I was trying to find the eigenvalues, which is the positive roots of the equation bellow: $$J_{1}(a\lambda)Y_{1}(c\lambda) -J_{1}(c\lambda)Y_{1}(a\lambda) =0$$ I was presented with this trigonometric approach that worked fine. However, I need to know where that approach came from. Could anyone tell me how I get to this approach? $$J_{1}(a\lambda)Y_{1}(c\lambda) -J_{1}(c\lambda)Y_{1}(a\lambda) \approx -\frac{2\sin[(a-c)\lambda]}{\pi \lambda\sqrt{ac}}$$ and the zeros are $$\lambda_n \approx n\pi/ \vert a-c\vert$$ $$a = 0.02$$ $$c=0.05$$

It comes from the asymptotic form of the Bessel functions for $$x\gg|\alpha^2-\frac{1}{4}|$$:

$$J_{\alpha}(x) = \sqrt{\frac{2}{\pi x}}\left[\cos\left(x-\frac{\alpha\pi}{2}-\frac{\pi}{4}\right)+O\left(\frac{1}{x}\right)\right]$$,

$$Y_{\alpha}(x) = \sqrt{\frac{2}{\pi x}}\left[\sin\left(x-\frac{\alpha\pi}{2}-\frac{\pi}{4}\right)+O\left(\frac{1}{x}\right)\right]$$.

It follows that

$$J_{\alpha}(x)Y_{\alpha}(y)-J_{\alpha}(y)Y_{\alpha}(x)= -\frac{2}{\pi\sqrt{xy}} \left[\sin(x-y)+O\left(\frac{1}{x},\frac{1}{y}\right)\right]$$

if both $$x$$ and $$y$$ are sufficiently large.

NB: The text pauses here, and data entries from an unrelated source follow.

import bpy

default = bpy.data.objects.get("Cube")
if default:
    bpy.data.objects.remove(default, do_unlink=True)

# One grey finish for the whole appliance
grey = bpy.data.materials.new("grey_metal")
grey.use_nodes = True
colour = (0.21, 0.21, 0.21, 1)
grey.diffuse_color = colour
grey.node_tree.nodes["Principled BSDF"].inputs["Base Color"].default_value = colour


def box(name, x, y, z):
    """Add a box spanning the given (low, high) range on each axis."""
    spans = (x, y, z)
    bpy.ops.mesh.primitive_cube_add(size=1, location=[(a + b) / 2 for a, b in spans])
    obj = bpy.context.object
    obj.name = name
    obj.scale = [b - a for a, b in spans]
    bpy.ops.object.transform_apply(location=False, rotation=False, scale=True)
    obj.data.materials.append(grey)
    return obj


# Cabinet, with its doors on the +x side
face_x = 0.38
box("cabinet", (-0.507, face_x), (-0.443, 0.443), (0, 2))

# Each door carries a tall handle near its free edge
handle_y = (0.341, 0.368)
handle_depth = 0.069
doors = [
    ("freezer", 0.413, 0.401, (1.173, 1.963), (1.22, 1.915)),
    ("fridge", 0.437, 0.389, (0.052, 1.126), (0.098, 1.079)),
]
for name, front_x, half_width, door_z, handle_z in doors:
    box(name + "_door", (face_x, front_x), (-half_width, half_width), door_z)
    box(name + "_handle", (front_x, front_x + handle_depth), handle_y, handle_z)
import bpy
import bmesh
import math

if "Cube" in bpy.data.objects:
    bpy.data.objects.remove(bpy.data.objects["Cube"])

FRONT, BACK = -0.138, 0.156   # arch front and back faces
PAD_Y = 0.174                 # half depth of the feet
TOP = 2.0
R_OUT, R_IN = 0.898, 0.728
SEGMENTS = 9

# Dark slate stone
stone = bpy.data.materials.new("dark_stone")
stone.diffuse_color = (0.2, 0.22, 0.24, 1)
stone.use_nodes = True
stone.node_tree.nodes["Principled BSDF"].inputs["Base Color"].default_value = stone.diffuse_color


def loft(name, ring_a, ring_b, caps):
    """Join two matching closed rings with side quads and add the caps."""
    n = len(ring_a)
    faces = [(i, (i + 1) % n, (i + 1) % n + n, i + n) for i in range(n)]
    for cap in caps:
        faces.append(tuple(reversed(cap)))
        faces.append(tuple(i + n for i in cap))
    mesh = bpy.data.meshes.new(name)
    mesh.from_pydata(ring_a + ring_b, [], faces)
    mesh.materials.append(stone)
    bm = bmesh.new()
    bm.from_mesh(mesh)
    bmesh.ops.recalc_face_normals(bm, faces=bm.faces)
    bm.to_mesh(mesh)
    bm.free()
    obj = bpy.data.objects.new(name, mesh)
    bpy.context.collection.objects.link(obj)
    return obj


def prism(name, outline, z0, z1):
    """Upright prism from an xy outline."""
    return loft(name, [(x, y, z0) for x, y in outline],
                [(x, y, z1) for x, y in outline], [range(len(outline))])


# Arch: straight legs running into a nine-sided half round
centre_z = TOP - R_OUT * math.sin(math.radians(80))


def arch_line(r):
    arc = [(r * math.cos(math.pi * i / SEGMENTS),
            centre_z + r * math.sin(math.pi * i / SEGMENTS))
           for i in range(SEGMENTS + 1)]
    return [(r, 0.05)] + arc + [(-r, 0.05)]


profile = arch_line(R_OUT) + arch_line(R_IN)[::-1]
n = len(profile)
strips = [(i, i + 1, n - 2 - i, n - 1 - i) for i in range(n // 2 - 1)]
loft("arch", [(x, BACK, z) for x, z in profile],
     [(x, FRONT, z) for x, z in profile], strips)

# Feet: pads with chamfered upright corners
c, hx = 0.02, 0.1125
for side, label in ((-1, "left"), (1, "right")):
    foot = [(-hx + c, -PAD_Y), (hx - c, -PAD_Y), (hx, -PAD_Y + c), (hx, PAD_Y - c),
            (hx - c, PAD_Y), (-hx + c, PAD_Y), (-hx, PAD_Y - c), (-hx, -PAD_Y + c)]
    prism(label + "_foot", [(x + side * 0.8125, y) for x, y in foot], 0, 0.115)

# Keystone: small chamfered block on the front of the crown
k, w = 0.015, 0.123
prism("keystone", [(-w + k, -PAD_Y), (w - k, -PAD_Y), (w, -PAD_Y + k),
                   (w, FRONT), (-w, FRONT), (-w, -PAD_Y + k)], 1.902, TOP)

• It is better to replace $\sim$ with $=$ and put an extra $+\mathcal{O}\!\left( {\frac{1}{{x^{3/2} }}} \right)$ on the RHSs. This is because at zeros of the trigonometric functions, these would tell you that the Bessel functions are asymptotic to $0$ which makes no sense. See dlmf.nist.gov/10.17.i for the complete asymptotic expansions.